● **WHAT TO PRODUCE**
Using the data below, return every line that holds the word "start".
*** GIVEN RECORDS ***
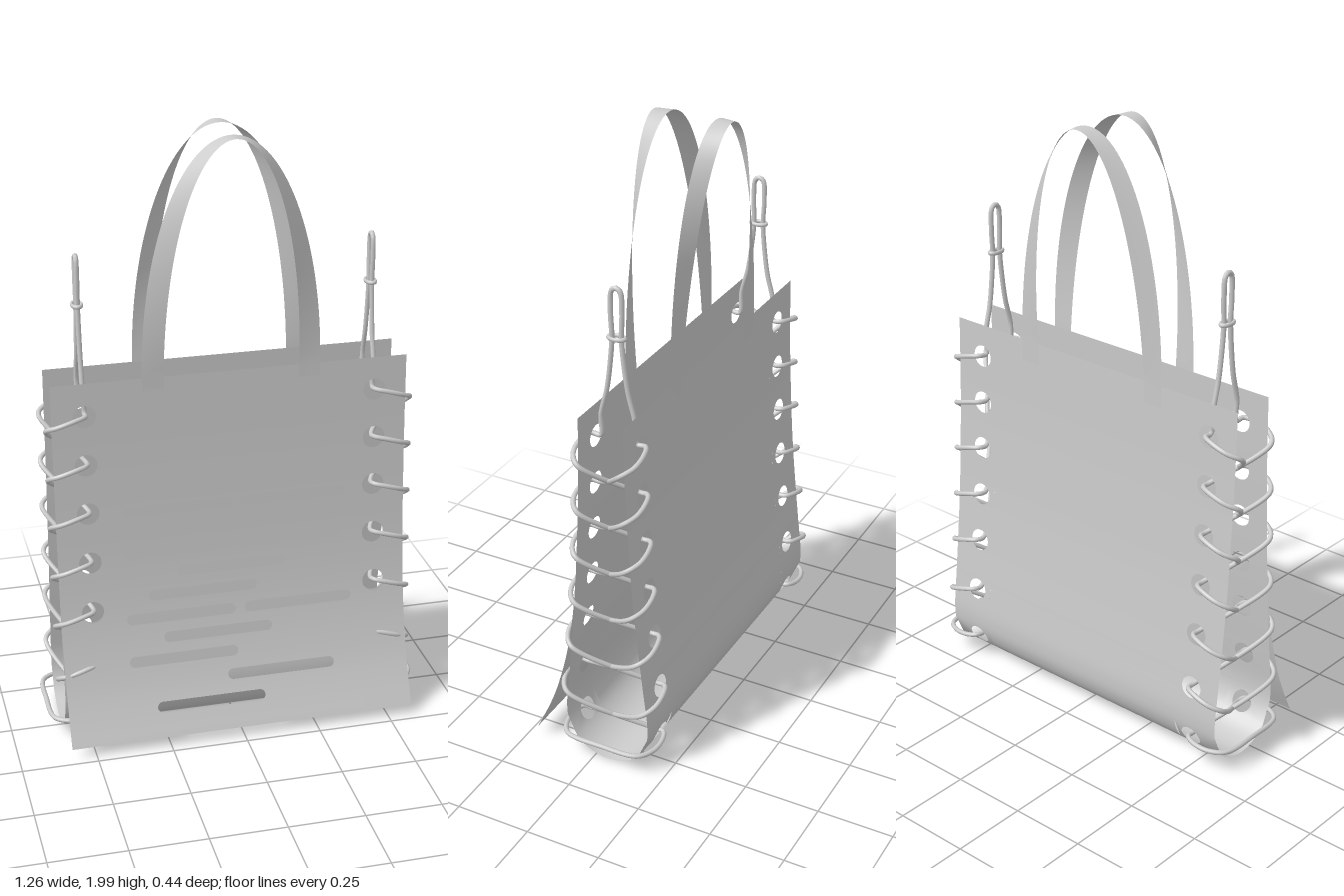
import * as THREE from 'three';
import { mergeGeometries } from 'three/addons/utils/BufferGeometryUtils.js';

const CZ = -0.045;          // z of the bag's middle plane
const HALF = 0.58;          // half width of the bag
const HOLE_X = 0.475, HOLE_R = 0.037, MARGIN = 0.415;
const LEVELS = [1.13, 0.965, 0.8, 0.63, 0.46, 0.275, 0.09];

const sheetMat = new THREE.MeshStandardMaterial({ color: 0xcccccc, side: THREE.DoubleSide });
const cordMat = new THREE.MeshStandardMaterial({ color: 0xcccccc });

function makeMesh(geometry, material, name) {
  const m = new THREE.Mesh(geometry, material);
  m.name = name;
  return m;
}

// Side profile through [y, z] points
function profile(points) {
  const c = new THREE.CatmullRomCurve3(points.map(([y, z]) => new THREE.Vector3(0, y, z)));
  c.arcLengthDivisions = 1000;
  return c;
}

// Distance along the descending front of a profile at height y
function lengthAtHeight(curve, y, uMax) {
  let a = 0, b = uMax;
  for (let i = 0; i < 30; i++) {
    const m = (a + b) / 2;
    if (curve.getPointAt(m).y > y) a = m; else b = m;
  }
  return a * curve.getLength();
}

// Rounded opening from xa to xb (a circle when xa equals xb)
function opening(xa, xb, s, r) {
  const p = new THREE.Path();
  p.absarc(xb, -s, r, -Math.PI / 2, Math.PI / 2, false);
  p.absarc(xa, -s, r, Math.PI / 2, Math.PI * 1.5, false);
  p.closePath();
  return p;
}

// Strip of sheet bent along a profile; rows = [{ s, r, spans: [[xa, xb], ...] }]
function strip(curve, x0, x1, rows) {
  const L = curve.getLength();
  const parts = [];
  const band = (a, b, holes) => {
    const shape = new THREE.Shape();
    shape.moveTo(x0, -b).lineTo(x1, -b).lineTo(x1, -a).lineTo(x0, -a).closePath();
    shape.holes.push(...holes);
    parts.push(new THREE.ShapeGeometry(shape, 10));
  };
  const plain = (a, b) => {
    const n = Math.max(1, Math.ceil((b - a) / 0.02));
    for (let i = 0; i < n; i++) band(a + (b - a) * i / n, a + (b - a) * (i + 1) / n, []);
  };
  let at = 0;
  for (const { s, r, spans } of [...rows].sort((p, q) => p.s - q.s)) {
    const h = r + 0.006;
    plain(at, s - h);
    band(s - h, s + h, spans.map(([a, b]) => opening(a, b, s, r)));
    at = s + h;
  }
  plain(at, L);
  const g = mergeGeometries(parts);
  const pos = g.attributes.position, nor = g.attributes.normal;
  for (let i = 0; i < pos.count; i++) {
    const u = THREE.MathUtils.clamp(-pos.getY(i) / L, 0, 1);
    const p = curve.getPointAt(u), t = curve.getTangentAt(u);
    pos.setXYZ(i, pos.getX(i), p.y, p.z);
    nor.setXYZ(i, 0, t.z, -t.y);
  }
  return g;
}

// Whole sheet: plain or slotted centre between two eyelet margins
function sheet(curve, eyelets, slots) {
  const rows = eyelets.map(s => ({ s, r: HOLE_R, x: HOLE_X }));
  const side = k => rows.map(({ s, r, x }) => ({ s, r, spans: [[k * x, k * x]] }));
  return mergeGeometries([
    strip(curve, -HALF, -MARGIN, side(-1)),
    strip(curve, -MARGIN, MARGIN, slots),
    strip(curve, MARGIN, HALF, side(1)),
  ]);
}

// Half depth of the bag by height
const WALL = [[1.24, 0.074], [1.0, 0.08], [0.8, 0.09], [0.63, 0.101], [0.46, 0.117], [0.3, 0.134],
  [0.17, 0.147], [0.11, 0.141], [0.06, 0.117], [0.022, 0.068]];
function halfDepth(y) {
  for (let i = 1; i < WALL.length; i++) {
    const [ya, wa] = WALL[i - 1], [yb, wb] = WALL[i];
    if (y >= yb) return wa + (wb - wa) * (ya - y) / (ya - yb);
  }
  return 0;
}

// Strap that is flat on the wall at its ends and twists level at the top
function strapGeometry(dir) {
  const pos = [], index = [], N = 64, base = 1.24;
  const z0 = CZ + dir * 0.077;
  const add = (c, s, drop) => {
    const y = base + 0.76 * s - drop;
    pos.push(0.29 * c, y, z0, 0.22 * c, y, z0 + dir * 0.054 * s);
  };
  add(1, 0, 0.07);
  for (let i = 0; i <= N; i++) add(Math.cos(Math.PI * i / N), Math.sin(Math.PI * i / N), 0);
  add(-1, 0, 0.07);
  for (let i = 0; i < N + 2; i++) {
    const a = 2 * i;
    if (dir > 0) index.push(a, a + 2, a + 1, a + 1, a + 2, a + 3);
    else index.push(a, a + 1, a + 2, a + 1, a + 3, a + 2);
  }
  const g = new THREE.BufferGeometry();
  g.setAttribute('position', new THREE.Float32BufferAttribute(pos, 3));
  g.setIndex(index);
  g.computeVertexNormals();
  return g;
}

// One end of a cord: down from the top loop, then crossing from wall to wall
function cordHalf(k, start) {
  const pts = [];
  const add = (x, y, z) => pts.push(new THREE.Vector3(k * x, y, CZ + z));
  for (const [y, d] of [[1.625, 0.014], [1.56, 0.019], [1.475, 0.016], [1.4, 0.022], [1.3, 0.036], [1.21, 0.058]])
    add(HOLE_X, y, start * d);
  LEVELS.forEach((y, i) => {
    const f = start * (i % 2 ? -1 : 1), w = halfDepth(y), last = i === LEVELS.length - 1;
    add(0.472, y + 0.005, f * (w - 0.015));
    add(0.475, y + 0.006, f * (w + 0.016));
    add(0.51, y, f * (w + 0.03));
    add(0.565, y - (last ? 0.004 : 0.018), f * (w + 0.027));
    add(last ? 0.612 : 0.598, y - (last ? 0.005 : 0.04), f * (w - 0.005));
  });
  return pts;
}

export function createModel() {
  const bag = new THREE.Group();
  bag.name = 'lacedToteBag';

  // Body: one sheet folded round the bottom
  const bodyCurve = profile([
    ...WALL.map(([y, w]) => [y, CZ + w]), [0.006, CZ],
    ...[...WALL].reverse().map(([y, w]) => [y, CZ - w]),
  ]);
  const bodyLen = bodyCurve.getLength();
  const front = LEVELS.map(y => lengthAtHeight(bodyCurve, y, 0.5));
  const bodyHoles = [...front, ...front.map(s => bodyLen - s)];
  bag.add(makeMesh(sheet(bodyCurve, bodyHoles, []), sheetMat, 'body'));

  // Front flap: lies on the wall, then flares forward
  const flapCurve = profile([[1.24, 0.031], [1.0, 0.037], [0.8, 0.047], [0.63, 0.059], [0.5, 0.074],
    [0.4, 0.091], [0.3, 0.115], [0.2, 0.146], [0.12, 0.179], [0.04, 0.217]]);
  const slotRows = [
    [1.08, -0.4, 0.03], [1.005, -0.22], [0.93, -0.34, 0.03], [0.86, -0.24], [0.79, -0.365, 0.02],
    [0.72, -0.36, 0.015], [0.645, -0.365, 0.005], [0.57, -0.19], [0.495, -0.29], [0.42, -0.365, 0.03],
    [0.35, -0.245], [0.28, -0.365], [0.205, -0.04], [0.13, -0.285],
  ];
  const r = 0.018;
  const slots = slotRows.map(([y, ...xs]) => ({
    s: lengthAtHeight(flapCurve, y, 1), r, spans: xs.map(x => [x + r, x + 0.365 - r]),
  }));
  const flapHoles = LEVELS.slice(0, 5).map(y => lengthAtHeight(flapCurve, y, 1));
  bag.add(makeMesh(sheet(flapCurve, flapHoles, slots), sheetMat, 'frontFlap'));

  // Carrying straps
  bag.add(makeMesh(strapGeometry(1), sheetMat, 'frontHandle'));
  bag.add(makeMesh(strapGeometry(-1), sheetMat, 'backHandle'));

  // Side lacing, each a single closed cord with a small knot near its top
  for (const [k, side] of [[1, 'left'], [-1, 'right']]) {
    const pts = [
      new THREE.Vector3(k * HOLE_X, 1.634, CZ),
      ...cordHalf(k, 1),
      new THREE.Vector3(k * 0.622, 0.085, CZ),
      ...cordHalf(k, -1).reverse(),
    ];
    const path = new THREE.CatmullRomCurve3(pts, true);
    path.arcLengthDivisions = 1500;
    bag.add(makeMesh(new THREE.TubeGeometry(path, 800, 0.008, 8, true), cordMat, side + 'Lace'));

    const knot = makeMesh(new THREE.TorusGeometry(0.022, 0.007, 8, 24), cordMat, side + 'LaceKnot');
    knot.rotation.x = Math.PI / 2;
    knot.scale.set(0.7, 1.15, 1);
    knot.position.set(k * HOLE_X, 1.475, CZ);
    bag.add(knot);
  }
  return bag;
}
*** End of GIVEN RECORDS ***
● **TASK SOLUTION**
function cordHalf(k, start) {
    add(HOLE_X, y, start * d);
    const f = start * (i % 2 ? -1 : 1), w = halfDepth(y), last = i === LEVELS.length - 1;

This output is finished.